The biggest cost-saver is a proposed 8 percent reduction in reimbursements to doctors and other providers who treat the 279,000 low-income adults and 524,000 children who participate in the state’s Medicaid program, called SoonerCare.
The across-the-board reimbursement cut would total $150 million during the fiscal year that begins July 1. Because Medicaid costs are shared by the federal and state governments, net savings to the state would be $56 million.
Other, more targeted cuts would reduce provider reimbursements by a total of $9 million, with state savings of $3 million.
Higher patient copays would generate $8 million in savings, of which $3 million would accrue to the state.
A proposed reduction in mental health services would generate $54 million in savings by limiting outpatient rehabilitation provided to adults. The state share of the savings would be $20 million.
The remainder of the cuts would restrict eligibility for specific services. For example, reducing dental benefits for pregnant women would lower total outlays by $4 million and save the state $1.5 million.

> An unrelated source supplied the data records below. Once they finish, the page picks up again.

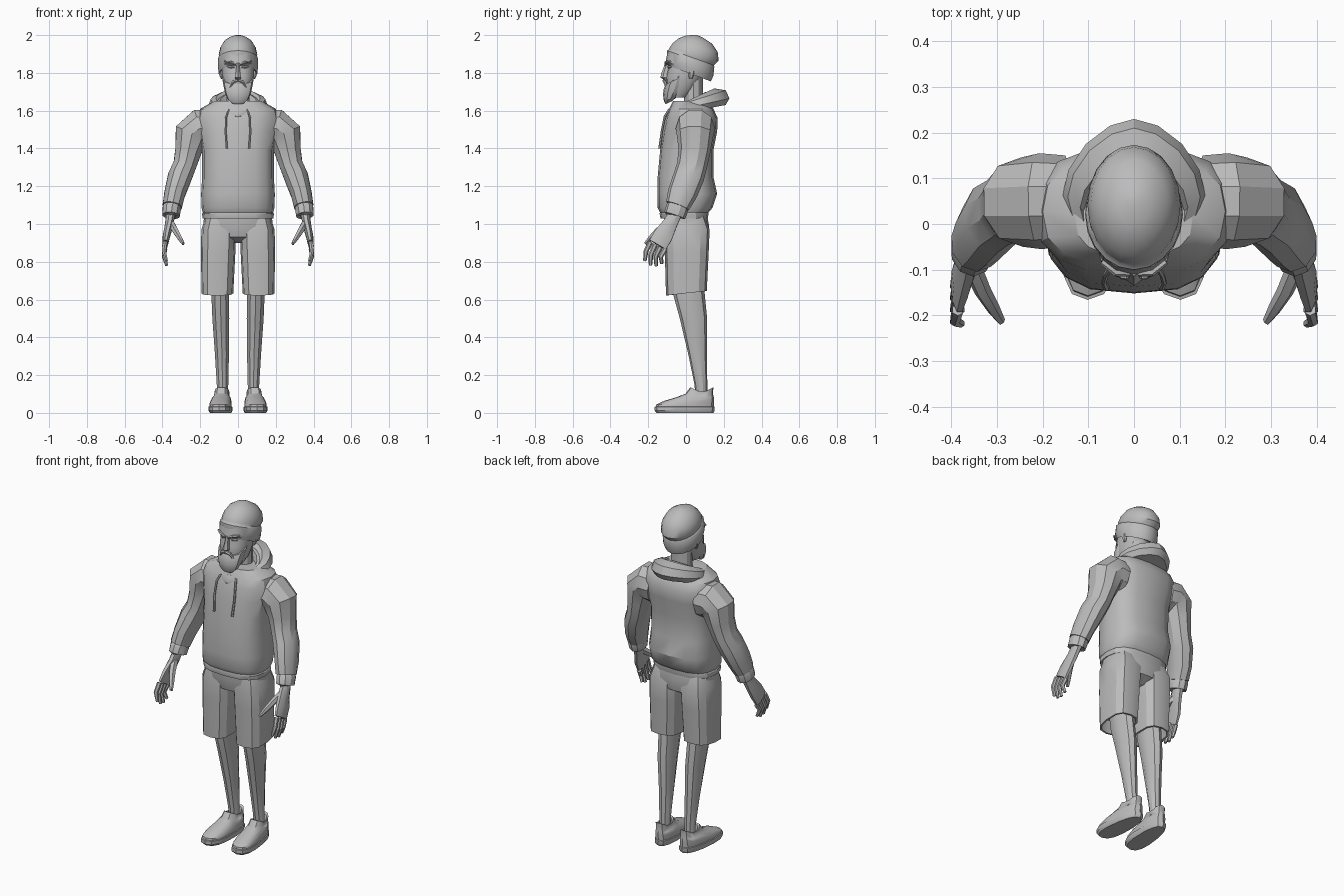
import bpy, bmesh, math
from mathutils import Vector

grey = bpy.data.materials.new("plain_grey")
grey.diffuse_color = (0.5, 0.5, 0.5, 1)


def ring(hw, yf, yb, zf, zb=None, cx=0, n=16, p=2.0):
    """Superellipse outline; height runs from zf at the front to zb at the back."""
    zb = zf if zb is None else zb
    pts = []
    for i in range(n):
        a = 2 * math.pi * i / n
        c, s = math.sin(a), -math.cos(a)
        x = math.copysign(abs(c) ** (2 / p), c) if abs(c) > 1e-6 else 0
        t = math.copysign(abs(s) ** (2 / p), s) if abs(s) > 1e-6 else 0
        f = (t + 1) / 2
        pts.append(Vector((cx + hw * x, yf + (yb - yf) * f, zf + (zb - zf) * f)))
    return pts


def loft(name, rings, mirror=False, angle=30):
    """Skin a stack of outlines and close both ends."""
    bm = bmesh.new()
    rows = [[bm.verts.new(p) for p in r] for r in rings]
    n = len(rows[0])
    for a, b in zip(rows, rows[1:]):
        for i in range(n):
            j = (i + 1) % n
            bm.faces.new((a[i], a[j], b[j], b[i]))
    bm.faces.new(rows[0])
    bm.faces.new(rows[-1])
    bmesh.ops.recalc_face_normals(bm, faces=bm.faces)
    me = bpy.data.meshes.new(name)
    bm.to_mesh(me)
    bm.free()
    me.materials.append(grey)
    ob = bpy.data.objects.new(name, me)
    bpy.context.collection.objects.link(ob)
    bpy.ops.object.select_all(action='DESELECT')
    ob.select_set(True)
    bpy.context.view_layer.objects.active = ob
    bpy.ops.object.shade_smooth_by_angle(angle=math.radians(angle))
    if mirror:
        ob.modifiers.new("mirror", 'MIRROR').use_mirror_merge = False
    return ob


def tube(name, path, n=8, mirror=True, angle=30):
    """Limb along a path of (x, y, z, side radius, front-back radius)."""
    cs = [Vector(q[:3]) for q in path]
    rings = []
    for k, q in enumerate(path):
        t = (cs[min(k + 1, len(cs) - 1)] - cs[max(k - 1, 0)]).normalized()
        v = Vector((0, 1, 0))
        v = (v - t * v.dot(t)).normalized()
        u = v.cross(t)
        rings.append([cs[k] + u * (q[3] * math.cos(2 * math.pi * (i + .5) / n))
                      + v * (q[4] * math.sin(2 * math.pi * (i + .5) / n)) for i in range(n)])
    return loft(name, rings, mirror, angle)


# Hoodie body with blousing above the hem
body = [(.175, -.12, .105, 1.035), (.188, -.135, .115, 1.03), (.19, -.14, .12, 1.055),
        (.186, -.138, .12, 1.062), (.193, -.15, .14, 1.085), (.195, -.152, .165, 1.16),
        (.19, -.15, .145, 1.25), (.19, -.137, .145, 1.39), (.205, -.122, .165, 1.49),
        (.215, -.108, .168, 1.56), (.20, -.09, .145, 1.61), (.13, -.07, .11, 1.65)]
loft("hoodie_body", [ring(a, f, b, z, p=2.7) for a, f, b, z in body])

# Sleeves and cuffs
tube("sleeve", [(.15, .05, 1.50, .105, .10), (.205, .05, 1.505, .108, .105),
                (.245, .048, 1.475, .098, .098), (.262, .045, 1.39, .074, .085),
                (.282, .032, 1.31, .064, .08), (.308, .015, 1.25, .067, .082),
                (.335, -.02, 1.16, .058, .078), (.348, -.045, 1.095, .054, .064)], n=10)
tube("cuff", [(.345, -.04, 1.10, .045, .052), (.35, -.046, 1.085, .051, .06),
              (.354, -.06, 1.045, .048, .058), (.354, -.06, 1.045, .03, .04)], n=10)

# Folded hood around the neck
hood = [(.12, -.095, .14, 1.555, 1.62), (.145, -.108, .21, 1.57, 1.63),
        (.157, -.106, .23, 1.59, 1.665), (.145, -.092, .21, 1.612, 1.708),
        (.118, -.078, .15, 1.612, 1.718), (.11, -.07, .125, 1.595, 1.70),
        (.098, -.06, .105, 1.60, 1.70), (.08, -.04, .09, 1.585, 1.65)]
loft("hood", [ring(*r, p=1.75) for r in hood])
tube("drawstring", [(.05, -.09, 1.605, .006, .006), (.062, -.112, 1.57, .006, .006),
                    (.066, -.128, 1.49, .006, .006), (.06, -.14, 1.40, .007, .007)], n=6)

# Neck and head, with recessed eye line
loft("neck", [ring(.062, -.01, .09, z, n=12) for z in (1.56, 1.66, 1.80)])
head = [(.05, -.09, .0, 1.67), (.07, -.10, .045, 1.71), (.079, -.106, .075, 1.755),
        (.086, -.104, .095, 1.79), (.086, -.094, .105, 1.825), (.087, -.094, .11, 1.838),
        (.09, -.11, .115, 1.85), (.09, -.10, .12, 1.90)]
loft("head", [ring(a, f, b, z, p=2.4) for a, f, b, z in head])
nose = [(.013, -.118, -.08, 1.765), (.02, -.136, -.08, 1.775), (.014, -.13, -.08, 1.80),
        (.01, -.116, -.08, 1.835), (.013, -.114, -.08, 1.852)]
loft("nose", [ring(a, f, b, z, n=6) for a, f, b, z in nose])
tube("brow", [(.01, -.108, 1.845, .006, .007), (.04, -.106, 1.857, .008, .009),
              (.07, -.082, 1.86, .005, .007)], n=6)
tube("eye", [(.018, -.09, 1.83, .004, .005), (.037, -.09, 1.831, .008, .008),
             (.056, -.08, 1.832, .004, .005)], n=6)
tube("ear", [(.09, .035, 1.835, .012, .02), (.093, .03, 1.80, .012, .018),
             (.086, .025, 1.77, .006, .01)], n=6)

# Beard, jaw and moustache
beard = [(.035, -.108, -.075, 1.635, 1.65), (.056, -.117, -.045, 1.65, 1.675),
         (.07, -.122, -.01, 1.685, 1.71), (.078, -.117, .01, 1.72, 1.755),
         (.083, -.106, .02, 1.74, 1.80), (.084, -.08, .01, 1.745, 1.83)]
loft("beard", [ring(*r, n=12, p=2.4) for r in beard])
tube("moustache", [(0, -.116, 1.76, .008, .01), (.025, -.113, 1.753, .009, .009),
                   (.043, -.102, 1.725, .006, .007)], n=6)

# Knitted cap: turned-up band and slouching crown
cap = [(.085, -.08, .11, 1.855, 1.775), (.10, -.096, .132, 1.84, 1.755),
       (.107, -.103, .145, 1.87, 1.785), (.106, -.10, .15, 1.918, 1.832),
       (.099, -.09, .148, 1.925, 1.84), (.102, -.088, .173, 1.932, 1.865),
       (.094, -.07, .168, 1.958, 1.91), (.072, -.037, .138, 1.984, 1.955),
       (.038, .0, .092, 1.998, 1.985), (.012, .035, .06, 2.0, 2.0)]
loft("knitted_cap", [ring(*r, n=20) for r in cap], angle=40)

# Hands: palm, four fingers, thumb
tube("palm", [(.354, -.05, 1.065, .026, .034), (.364, -.085, 1.0, .024, .042),
              (.378, -.12, .94, .021, .055), (.386, -.15, .89, .015, .054)])
for i, tip in enumerate((.805, .782, .778, .79)):
    y = -.188 + .026 * i
    z = .905 - .013 * i
    tube("finger_%d" % (i + 1), [(.386, y, z, .013, .014), (.392, y - .024, (z + tip) / 2, .012, .013),
                                 (.378, y - .03 + .004 * i, tip, .008, .009)], n=6)
tube("thumb", [(.358, -.085, 1.01, .02, .022), (.332, -.145, .965, .018, .02),
               (.308, -.185, .925, .014, .016), (.29, -.213, .895, .008, .01)], n=6)

# Shorts: seat and two wide legs
seat = [(.04, -.04, .06, .90), (.15, -.10, .11, .93), (.184, -.116, .122, .99), (.178, -.115, .11, 1.06)]
loft("shorts_seat", [ring(a, f, b, z, p=2.7) for a, f, b, z in seat])
leg = [(.07, -.10, .10, 1.04, 1.04, .10), (.092, -.114, .125, .97, .97, .102),
       (.091, -.112, .12, .85, .85, .105), (.084, -.106, .11, .622, .645, .109),
       (.074, -.096, .10, .622, .645, .109), (.068, -.09, .095, .70, .70, .107)]
loft("shorts_leg", [ring(*r, n=12, p=2.8) for r in leg], True)

# Bare lower legs
shin = [(.05, -.08, .09, .74, .74, .095), (.049, -.066, .10, .62, .62, .094),
        (.047, -.033, .112, .50, .50, .091), (.039, .012, .11, .31, .31, .085),
        (.032, .045, .113, .15, .15, .082), (.03, .05, .113, .08, .08, .082)]
loft("lower_leg", [ring(*r, n=10) for r in shin], True)

# Shoes: sole and upper, splayed slightly towards the toe
sole = [(.054, -.155, .145, 0), (.061, -.166, .152, .012), (.061, -.166, .152, .032), (.056, -.16, .147, .034)]
upper = [(.056, -.16, .147, .03), (.057, -.157, .147, .045), (.054, -.115, .148, .064),
         (.048, -.05, .147, .083), (.043, -.002, .143, .102), (.041, .022, .145, .135),
         (.034, .034, .132, .135), (.03, .042, .12, .105)]
for name, rows in (("shoe_sole", sole), ("shoe_upper", upper)):
    ob = loft(name, [ring(a, f, b, z, cx=.09, n=14, p=2.5) for a, f, b, z in rows], True)
    for v in ob.data.vertices:
        y = v.co.y
        v.co.x = .09 + (v.co.x - .09) * (1 - .8 * y) - .07 * y
        # low sides around the ankle opening
        if v.co.z > .1:
            v.co.z -= .03 * max(0, 1 - abs(y - .085) / .06)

Restricting the number of eyeglasses provided to children would save $347,055, netting the state $129,347.
Health Care Authority spokeswoman Jo Kilgore said reductions are necessary to enable her agency to maintain existing programs with the funds available to it.
Kilgore said the agency would have needed about $104 million in additional state funding to offset a $50 million reduction in federal matching funds, $40 million in added expenses caused by a growing caseload and a $14 million reduction in earmarked tobacco-tax revenue.
The federal match is being cut because Oklahoma’s economy is doing better than those of other states. The formula-based reduction has nothing to do with Oklahoma’s rejection of the Obama administration’s proposed Medicaid expansion, Kilgore said.
The budget approved by the Legislature and signed into law by Gov. Mary Fallin last month provided the agency with essentially flat funding for 2015.
“It basically is what it is,” Kilgore said. “It’s our need versus what our appropriation was, and trying to balance those two.”
Oklahoma’s total Medicaid spending last year was $4 billion, of which $907 million was provided by the state.